Biweekly Binge: On Private Life and its Antithesis, Badhaai Ho
A fortnightly column on what’s good – old and new - in the vast ocean of content in the streaming platforms around you
Early in Tamara Jenkins' Private Life, we see a clinic that seems futuristic, like something out of a science fiction film set inside a spaceship, decades into the future. Everything is blindingly smooth and squeaky white - the walls, the floor, the desks and tables, except for the nurses' scrubs and patients' gowns. Everyone is there for an IVF procedure and Jenkins' intention in these initial portions is to set up everything from the effort to the procedures as something artificial and methodically choreographed, which they are. Private Life is about Richard (Paul Giamatti) and Rachel (Kathryn Hahn) at the desperate end of their spectrum of attempts at starting a family. The title is a deliberate misnomer as the film quickly establishes how every process from hereon is devoid of any emotional or human resonance - something taken for granted when exercising the most common option to start a family. Now, it's all out in the open with doctors, nurses, friends, relatives, donors and the works.
In Jenkins' film, there is palpable apathy even from bystanders and sidewalk passers-by. When Richard thinks aloud about considering a donor egg, Rachel is visibly aghast, and we see a familiar New York City sidewalk that discards them as invisible and this applies to many characters in the film, especially doctors, nurses and people in the health department. A doctor, in one of the early portions, declares to Rachel that there is no sperm in Richard's semen, with no visible movement in her face. Another doctor uses progressive rock to distract during a transfer while an anaesthesiologist, in admitting how boring his job is, only bores the patient further. Only a receptionist is capable of any sort of empathy, telling Rachel that they are all rooting for her. But everywhere else there is only pamphleteering, selling different options, different procedures, a well-oiled capitalist machinery at work (at one point, the website for searching and contacting egg donors is referred to as eBay for ova). Jenkins' colours all of this with black humour that makes us laugh at the couple's plight, while also recognising how destabilising and demoralising this can be on a relationship, and how invested they are despite it.
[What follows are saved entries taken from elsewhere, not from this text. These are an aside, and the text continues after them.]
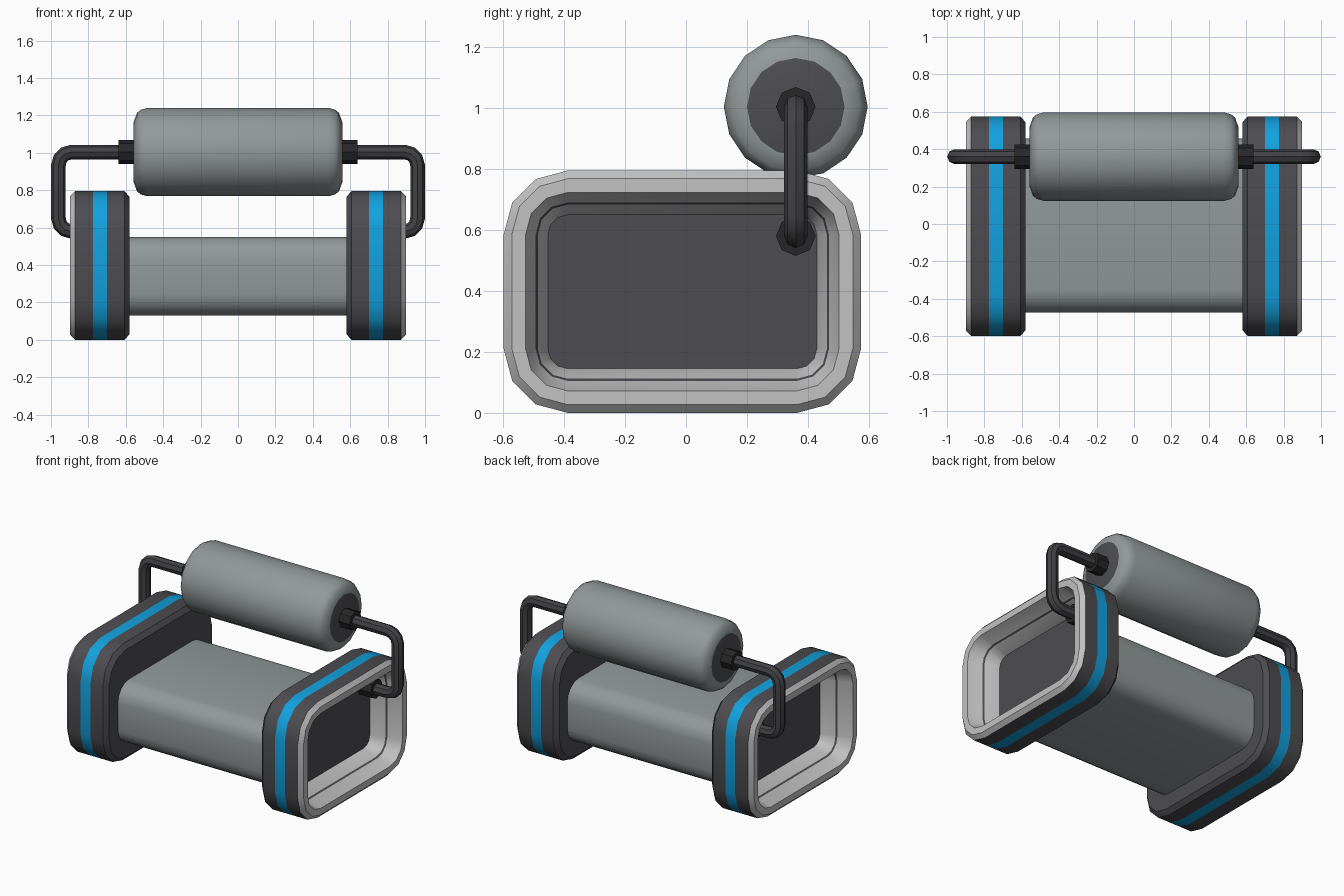
import bpy, bmesh, math

if "Cube" in bpy.data.objects:
    bpy.data.objects.remove(bpy.data.objects["Cube"])


def material(name, rgb):
    m = bpy.data.materials.new(name)
    m.diffuse_color = (*rgb, 1)
    m.use_nodes = True
    m.node_tree.nodes["Principled BSDF"].inputs["Base Color"].default_value = m.diffuse_color
    return m


GREY = material("body grey", (0.29, 0.32, 0.325))
DARK = material("dark grey", (0.075, 0.073, 0.082))
BLUE = material("bright blue", (0.006, 0.36, 0.74))
LIGHT = material("light grey", (0.54, 0.54, 0.54))
BLACK = material("collar black", (0.02, 0.02, 0.021))
TUBE = material("tube grey", (0.055, 0.055, 0.06))


def smooth(ob):
    bpy.ops.object.select_all(action='DESELECT')
    ob.select_set(True)
    bpy.context.view_layer.objects.active = ob
    bpy.ops.object.shade_smooth_by_angle(angle=math.radians(35))


def loft(name, loops, mats, band_mats, caps):
    """Skin a list of equal vertex loops; one material index per band, two for the end caps."""
    bm = bmesh.new()
    rings = [[bm.verts.new(p) for p in loop] for loop in loops]
    n = len(rings[0])
    for a, b, mi in zip(rings, rings[1:], band_mats):
        for i in range(n):
            j = (i + 1) % n
            bm.faces.new((a[i], a[j], b[j], b[i])).material_index = mi
    bm.faces.new(rings[0]).material_index = caps[0]
    bm.faces.new(rings[-1]).material_index = caps[1]
    bmesh.ops.recalc_face_normals(bm, faces=bm.faces)
    me = bpy.data.meshes.new(name)
    bm.to_mesh(me)
    bm.free()
    for m in mats:
        me.materials.append(m)
    ob = bpy.data.objects.new(name, me)
    bpy.context.collection.objects.link(ob)
    smooth(ob)
    return ob


def rounded_rect(x, cy, cz, hy, hz, r, seg):
    """Rounded rectangle in the YZ plane."""
    pts = []
    for q, (sy, sz) in enumerate([(1, 1), (-1, 1), (-1, -1), (1, -1)]):
        for k in range(seg + 1):
            a = math.pi / 2 * (q + k / seg)
            pts.append((x, cy + sy * (hy - r) + r * math.cos(a),
                        cz + sz * (hz - r) + r * math.sin(a)))
    return pts


def circle(x, cy, cz, r, n):
    return [(x, cy + r * math.cos(2 * math.pi * i / n),
             cz + r * math.sin(2 * math.pi * i / n)) for i in range(n)]


AY, AZ, LOW = 0.36, 1.004, 0.58    # roller axis and lower handle height

# Main body between the end frames
loft("body", [rounded_rect(x, -0.008, 0.34, 0.466, 0.211, 0.12, 4) for x in (-0.6, 0.6)],
     [GREY], [0], (0, 0))

# Roller with rounded shoulders and dark end discs
shoulder = [(0.558, 0.16), (0.54, 0.21), (0.52, 0.226), (0.485, 0.236)]
profile = [(-x, r) for x, r in shoulder] + [(x, r) for x, r in reversed(shoulder)]
loft("roller", [circle(x, AY, AZ, r, 16) for x, r in profile],
     [GREY, DARK], [0] * 7, (1, 1))

# End frame section: x position, inset from outline, material of the next band
FRAME = [(0.58, 0.03, 0), (0.607, 0, 0), (0.70, 0, 1), (0.775, 0, 0), (0.872, 0, 2),
         (0.898, 0.027, 2), (0.898, 0.072, 2), (0.805, 0.105, 0), (0.795, 0.112, 2),
         (0.70, 0.145, 0)]

for s, side in ((-1, "left"), (1, "right")):
    # End frame with blue stripe, pale rim and recessed tray
    loft(side + "_end_frame",
         [rounded_rect(s * x, -0.012, 0.3975, 0.586 - d, 0.3975 - d, 0.21 - d, 3)
          for x, d, _ in FRAME],
         [DARK, BLUE, LIGHT], [m for *_, m in FRAME], (0, 0))

    # Collars where the handle meets the roller and the frame
    for part, x0, x1, z in (("roller", 0.55, 0.64, AZ), ("frame", 0.695, 0.80, LOW)):
        loft(f"{side}_{part}_collar", [circle(s * x, AY, z, 0.065, 8) for x in (x0, x1)],
             [BLACK], [0], (0, 0))

    # Bent handle tube
    path, R, X = [(0.6, AZ)], 0.07, 0.96
    for cz, start in ((AZ - R, 90), (LOW + R, 0)):
        for k in range(4):
            a = math.radians(start - 30 * k)
            path.append((X - R + R * math.cos(a), cz + R * math.sin(a)))
    path.append((0.7, LOW))
    cu = bpy.data.curves.new(side + "_handle", 'CURVE')
    cu.dimensions = '3D'
    cu.bevel_depth = 0.039
    cu.bevel_resolution = 2
    sp = cu.splines.new('POLY')
    sp.points.add(len(path) - 1)
    for p, (x, z) in zip(sp.points, path):
        p.co = (s * x, AY, z, 1)
    cu.materials.append(TUBE)
    ob = bpy.data.objects.new(side + "_handle", cu)
    bpy.context.collection.objects.link(ob)
    bpy.ops.object.select_all(action='DESELECT')
    ob.select_set(True)
    bpy.context.view_layer.objects.active = ob
    bpy.ops.object.convert(target='MESH')
    smooth(bpy.context.view_layer.objects.active)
Badhaai Ho, the latest Hindi film from Amit Ravindernath Sharma, works like an antithesis to Private Life. The principal old couple in Badhaai Ho--Jeetendar (Gajraj Rao) and Priyamvada (Neena Gupta)--find themselves in the midst of an accidental pregnancy, and now having to deal with it in front of an old-fashioned mother-in-law, two sons--the elder one in his late 20s or thereabouts and the younger one in high school--and the public at large. This situation is mined for comedy; not as much the pregnancy itself, but the people around them and how discomfiting it is for them to learn and talk about it. The aesthetics of Badhaai Ho are more old Delhi middle-class, and while the extended family is part welcoming, part repulsed, Jeetendar finds himself in a station of new-found respect for his masculinity -- this is of course celebrated in an ironical fashion. Priyamvada bears the brunt of the questioning glances and veiled, inappropriate line of inquiries. The film inevitably leads to a celebration of family and life, of recognising middle-aged to old couples as sexual beings, the children understanding boundaries and being accommodating of their parents' desires, and the outside world, more understanding of private lives.
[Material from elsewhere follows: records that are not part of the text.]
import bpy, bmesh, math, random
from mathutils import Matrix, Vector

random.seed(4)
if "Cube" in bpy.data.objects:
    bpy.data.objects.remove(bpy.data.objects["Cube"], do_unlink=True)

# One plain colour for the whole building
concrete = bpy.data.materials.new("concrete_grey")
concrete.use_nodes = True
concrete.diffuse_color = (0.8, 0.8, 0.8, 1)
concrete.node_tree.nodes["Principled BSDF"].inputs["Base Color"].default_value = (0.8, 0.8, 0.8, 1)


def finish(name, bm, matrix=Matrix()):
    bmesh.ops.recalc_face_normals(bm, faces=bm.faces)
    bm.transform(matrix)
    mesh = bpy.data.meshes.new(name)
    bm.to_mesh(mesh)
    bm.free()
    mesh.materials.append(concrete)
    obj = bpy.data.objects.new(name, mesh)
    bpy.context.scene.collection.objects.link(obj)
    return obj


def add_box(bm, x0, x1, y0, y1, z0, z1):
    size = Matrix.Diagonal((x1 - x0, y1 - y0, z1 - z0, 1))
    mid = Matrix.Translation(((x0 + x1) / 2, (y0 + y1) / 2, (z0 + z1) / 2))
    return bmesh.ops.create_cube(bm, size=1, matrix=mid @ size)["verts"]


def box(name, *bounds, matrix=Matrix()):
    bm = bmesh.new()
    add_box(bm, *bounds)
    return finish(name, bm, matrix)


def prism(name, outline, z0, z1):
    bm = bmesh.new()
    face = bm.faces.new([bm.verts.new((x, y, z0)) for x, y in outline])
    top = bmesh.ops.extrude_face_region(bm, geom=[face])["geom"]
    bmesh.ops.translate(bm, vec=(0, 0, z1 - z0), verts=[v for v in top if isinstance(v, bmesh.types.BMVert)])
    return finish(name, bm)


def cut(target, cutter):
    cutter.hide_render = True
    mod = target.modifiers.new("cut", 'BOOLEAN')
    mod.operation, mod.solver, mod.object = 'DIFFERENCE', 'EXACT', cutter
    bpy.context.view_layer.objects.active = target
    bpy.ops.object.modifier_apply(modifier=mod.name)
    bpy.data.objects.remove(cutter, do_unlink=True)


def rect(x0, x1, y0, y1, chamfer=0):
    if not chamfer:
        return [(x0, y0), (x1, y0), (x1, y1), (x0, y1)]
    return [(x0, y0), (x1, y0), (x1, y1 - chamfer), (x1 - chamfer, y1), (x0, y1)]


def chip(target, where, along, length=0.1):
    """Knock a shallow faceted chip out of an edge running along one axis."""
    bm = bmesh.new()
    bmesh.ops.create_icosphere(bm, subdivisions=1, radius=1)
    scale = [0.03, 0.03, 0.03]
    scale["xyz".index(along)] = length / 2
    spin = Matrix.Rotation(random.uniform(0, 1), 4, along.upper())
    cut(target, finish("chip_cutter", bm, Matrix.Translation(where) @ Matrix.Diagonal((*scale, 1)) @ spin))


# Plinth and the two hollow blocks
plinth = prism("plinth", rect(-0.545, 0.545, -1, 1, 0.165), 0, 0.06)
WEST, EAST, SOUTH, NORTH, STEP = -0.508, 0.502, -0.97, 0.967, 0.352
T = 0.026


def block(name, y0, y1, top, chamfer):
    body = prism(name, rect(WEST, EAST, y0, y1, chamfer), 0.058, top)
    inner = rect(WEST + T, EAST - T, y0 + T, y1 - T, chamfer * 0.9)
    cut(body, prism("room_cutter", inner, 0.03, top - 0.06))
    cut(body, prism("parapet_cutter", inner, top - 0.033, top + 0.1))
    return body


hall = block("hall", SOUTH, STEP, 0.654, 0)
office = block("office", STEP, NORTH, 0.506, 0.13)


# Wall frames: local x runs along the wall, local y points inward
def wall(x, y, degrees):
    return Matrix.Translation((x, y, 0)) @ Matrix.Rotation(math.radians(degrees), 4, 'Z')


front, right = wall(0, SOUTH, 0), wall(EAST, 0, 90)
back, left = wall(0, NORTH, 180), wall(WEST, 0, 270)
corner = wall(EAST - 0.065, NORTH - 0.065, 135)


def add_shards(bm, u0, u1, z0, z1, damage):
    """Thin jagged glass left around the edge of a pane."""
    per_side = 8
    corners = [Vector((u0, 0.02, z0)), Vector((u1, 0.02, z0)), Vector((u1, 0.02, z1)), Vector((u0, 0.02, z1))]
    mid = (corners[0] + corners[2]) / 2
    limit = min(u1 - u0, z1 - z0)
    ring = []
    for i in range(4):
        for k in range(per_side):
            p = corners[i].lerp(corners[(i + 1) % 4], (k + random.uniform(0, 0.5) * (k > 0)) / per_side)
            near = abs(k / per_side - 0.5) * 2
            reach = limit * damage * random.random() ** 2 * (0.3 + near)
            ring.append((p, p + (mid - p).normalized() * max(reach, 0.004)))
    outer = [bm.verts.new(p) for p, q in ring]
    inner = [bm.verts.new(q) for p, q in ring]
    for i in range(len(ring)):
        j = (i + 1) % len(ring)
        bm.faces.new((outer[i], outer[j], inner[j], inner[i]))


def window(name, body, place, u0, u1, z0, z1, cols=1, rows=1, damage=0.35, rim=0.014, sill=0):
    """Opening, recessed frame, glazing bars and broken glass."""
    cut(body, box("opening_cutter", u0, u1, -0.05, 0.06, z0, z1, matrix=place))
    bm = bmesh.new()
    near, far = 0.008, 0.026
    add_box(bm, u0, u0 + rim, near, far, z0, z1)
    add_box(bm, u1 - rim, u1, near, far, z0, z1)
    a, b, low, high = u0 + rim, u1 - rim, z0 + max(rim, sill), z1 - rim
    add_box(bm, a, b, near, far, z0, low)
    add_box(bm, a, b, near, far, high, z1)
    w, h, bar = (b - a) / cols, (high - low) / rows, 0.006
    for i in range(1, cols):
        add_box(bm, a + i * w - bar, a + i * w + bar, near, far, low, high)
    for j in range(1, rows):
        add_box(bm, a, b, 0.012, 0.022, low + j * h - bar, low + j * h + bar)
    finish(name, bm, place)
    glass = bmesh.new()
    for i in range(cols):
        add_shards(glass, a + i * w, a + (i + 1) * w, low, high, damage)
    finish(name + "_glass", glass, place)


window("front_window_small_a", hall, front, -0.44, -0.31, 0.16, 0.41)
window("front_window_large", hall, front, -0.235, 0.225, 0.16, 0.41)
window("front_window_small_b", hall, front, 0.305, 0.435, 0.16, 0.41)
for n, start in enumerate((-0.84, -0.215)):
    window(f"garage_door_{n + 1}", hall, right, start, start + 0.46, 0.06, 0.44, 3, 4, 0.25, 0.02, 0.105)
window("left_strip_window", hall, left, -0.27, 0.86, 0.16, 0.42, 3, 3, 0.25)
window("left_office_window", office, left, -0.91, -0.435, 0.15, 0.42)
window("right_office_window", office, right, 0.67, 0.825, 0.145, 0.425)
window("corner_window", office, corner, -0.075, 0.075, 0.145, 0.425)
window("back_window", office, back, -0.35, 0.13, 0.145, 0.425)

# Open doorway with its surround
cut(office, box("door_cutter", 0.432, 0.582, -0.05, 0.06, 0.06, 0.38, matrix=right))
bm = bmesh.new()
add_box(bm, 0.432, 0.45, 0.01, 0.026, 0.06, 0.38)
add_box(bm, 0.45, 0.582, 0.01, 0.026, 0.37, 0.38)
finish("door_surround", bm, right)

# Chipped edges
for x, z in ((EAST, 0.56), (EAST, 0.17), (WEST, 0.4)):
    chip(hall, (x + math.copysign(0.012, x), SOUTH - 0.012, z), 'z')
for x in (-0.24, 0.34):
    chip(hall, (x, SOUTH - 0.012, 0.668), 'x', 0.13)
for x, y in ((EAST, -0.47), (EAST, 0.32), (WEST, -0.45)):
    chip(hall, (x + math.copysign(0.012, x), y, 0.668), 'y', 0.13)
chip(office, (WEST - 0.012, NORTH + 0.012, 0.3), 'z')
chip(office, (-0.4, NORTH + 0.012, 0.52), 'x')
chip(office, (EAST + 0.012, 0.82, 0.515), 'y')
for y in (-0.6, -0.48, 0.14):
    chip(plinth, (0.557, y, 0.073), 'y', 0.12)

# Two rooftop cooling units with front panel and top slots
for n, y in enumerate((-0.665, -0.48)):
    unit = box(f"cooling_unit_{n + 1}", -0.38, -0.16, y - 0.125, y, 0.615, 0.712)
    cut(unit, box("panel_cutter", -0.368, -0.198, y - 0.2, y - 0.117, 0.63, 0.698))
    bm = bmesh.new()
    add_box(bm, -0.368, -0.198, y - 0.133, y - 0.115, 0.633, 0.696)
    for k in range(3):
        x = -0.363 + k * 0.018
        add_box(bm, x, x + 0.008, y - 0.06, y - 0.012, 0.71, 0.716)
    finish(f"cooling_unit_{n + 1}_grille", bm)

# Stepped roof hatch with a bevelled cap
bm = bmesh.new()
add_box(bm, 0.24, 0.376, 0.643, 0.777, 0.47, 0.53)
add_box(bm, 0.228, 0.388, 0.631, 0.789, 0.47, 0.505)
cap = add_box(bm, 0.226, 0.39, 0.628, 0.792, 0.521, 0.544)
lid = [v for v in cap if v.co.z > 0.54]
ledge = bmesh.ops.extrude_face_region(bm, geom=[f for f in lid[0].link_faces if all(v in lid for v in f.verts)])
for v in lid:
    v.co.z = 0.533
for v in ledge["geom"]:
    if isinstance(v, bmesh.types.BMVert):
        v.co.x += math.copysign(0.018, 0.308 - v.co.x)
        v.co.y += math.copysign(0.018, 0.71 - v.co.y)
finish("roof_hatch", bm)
This is in direct contrast to a more apathetic New York City, more so in gentrified Brooklyn, in Jenkins' film. Private Life is almost nihilistic in how the struggling couple are constantly in the face of parents and children--during parties, Halloween, Thanksgivings--on one end and forlorn looking faces of men and women at the clinic. The pop culture and real-world references are far from life affirming -- Rosemary's Baby, The Handmaid's Tale, Serpico and Mary Beth Whitehead. They force themselves to have discussions about putting so much effort in the face of global warming, overpopulation, rise of neo-fascism. There is even a child dressed as climate change during Halloween. Badhaai Ho revels in Rajesh Khanna songs, where even the sad ones are played for laughs. At one point, a frustrated Richard suggests to Rachel that she should try denial sometimes, it comes in very handy. In Badhaai Ho, the elder son Nakul (Ayushmann Khurrana) lives in denial for a large part of the film, unable to take in simple facts about his parents. It would be a fun exercise to have Richard and Rachel talk to Jeetendra and Priyamvada, and their children. The conversation might begin with despondency, but there is a good chance of them moving on to share a laugh or two.
Private Life is streaming on Netflix.